"It's only going to improve quality - it's just crazy to see how quickly it increases." 

"For me, selfishly, if I go out, ten fifteen years ago you weren't guaranteed if you went somewhere with a star or somewhere with a tasting menu, they would probably cater for vegetarians but maybe not necessarily."

"Now I feel like I could book into somewhere, not only knowing that they will have certainly thought about vegetarian options, but good, high-end places like, we're going to go to Sat Bains' in a couple of months, and I know that their veggie version of the menu will be amazing. 

"It's nice to see that overall the standard has risen - and people's understanding of the fact that it doesn't have to be rubbish has faded." 

All in all, while the plant-based trend might not be for all chefs, largely still seen either as a specialism or as a way of reeling empty-pocketed customers out of their houses after an indulgent festive period, restaurants and chefs may stand to gain from paying some attention: new skills can be learned, as well as a sense of responsibility. 

Kirk Haworth, chef owner of Plates and Chef's Wellness founder

What do you think chefs? Are you in favour of putting more vegetables on your menus? Join The Staff Canteen and share your thoughts, recipes and ideas with the UK's largest community of chefs!

This feature is sponsored by Unilever Food Solutions. 

At Unilever Food Solutions, we want to support chefs to embracing the shift in demand for plant-based dishes; not only for their benefit in their business, but for the future of our planet. We're here to equip you with the tools you need to tackle plant-based cooking challenges head on, starting with our digital guide.

 

The  Staff Canteen

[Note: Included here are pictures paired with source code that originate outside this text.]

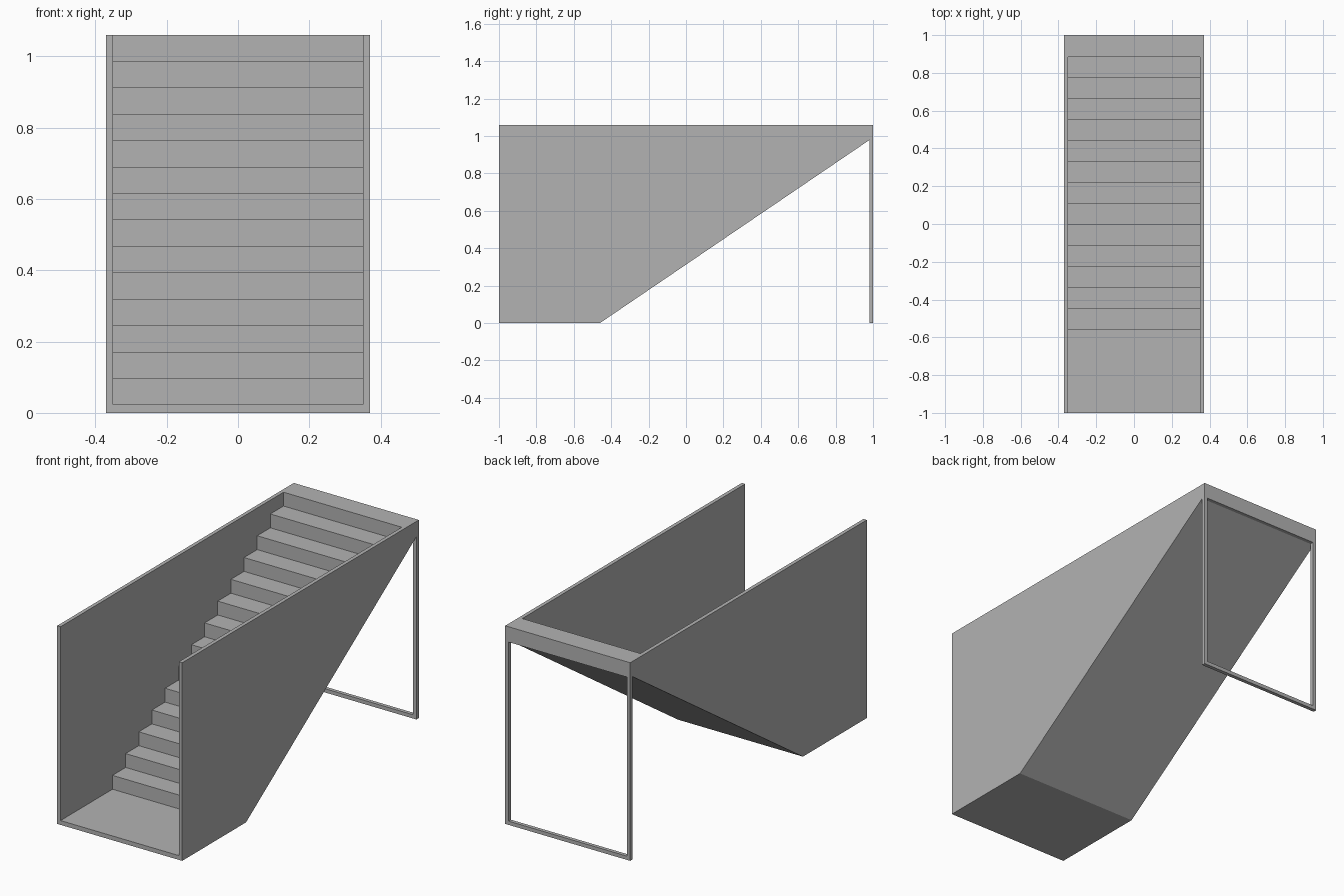
import bpy
import bmesh

cube = bpy.data.objects.get("Cube")
if cube:
    bpy.data.objects.remove(cube)

HALF_W, WALL, TOP, BACK = 0.37, 0.02, 1.06, 1.0
FLOOR, STEPS, RUN, FIRST = 0.023, 14, 0.1112, -0.561
RISE = (TOP - FLOOR) / STEPS
HEADER = 0.978
INNER = HALF_W - WALL

grey = bpy.data.materials.new("plain grey")
grey.use_nodes = True
colour = (0.45, 0.45, 0.45, 1)
grey.diffuse_color = colour
grey.node_tree.nodes["Principled BSDF"].inputs["Base Color"].default_value = colour


def extrude_profile(name, profile, x0, x1):
    """Extrude a closed (y, z) profile along x."""
    bm = bmesh.new()
    face = bm.faces.new([bm.verts.new((x0, y, z)) for y, z in profile])
    grown = bmesh.ops.extrude_face_region(bm, geom=[face])
    verts = [v for v in grown["geom"] if isinstance(v, bmesh.types.BMVert)]
    bmesh.ops.translate(bm, verts=verts, vec=(x1 - x0, 0, 0))
    bmesh.ops.recalc_face_normals(bm, faces=bm.faces)
    mesh = bpy.data.meshes.new(name)
    bm.to_mesh(mesh)
    bm.free()
    mesh.materials.append(grey)
    obj = bpy.data.objects.new(name, mesh)
    bpy.context.collection.objects.link(obj)


def rectangle(y0, y1, z0, z1):
    return [(y0, z0), (y1, z0), (y1, z1), (y0, z1)]


# Sloping underside shared by the flight and the side walls
underside = [(-1, 0), (-0.46, 0), (BACK - WALL, HEADER), (BACK, HEADER), (BACK, TOP)]

# Flight of steps with entry floor and top landing
steps = []
for i in reversed(range(STEPS)):
    y, z = FIRST + i * RUN, FLOOR + i * RISE
    steps += [(y, z + RISE), (y, z)]
extrude_profile("stair_flight", underside + steps + [(-1, FLOOR)], -INNER, INNER)

# Side walls and rear posts
for side, s in (("left", 1), ("right", -1)):
    extrude_profile(side + "_wall", underside + [(-1, TOP)], s * INNER, s * HALF_W)
    extrude_profile(side + "_rear_post", rectangle(BACK - WALL, BACK, 0, HEADER),
                    s * INNER, s * HALF_W)

# Rear sill between the posts
extrude_profile("rear_sill", rectangle(BACK - WALL, BACK, 0, WALL), -INNER, INNER)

The Staff Canteen

Editor 22nd January 2020

Winning with plant-based: meet the chefs making vegetables work for them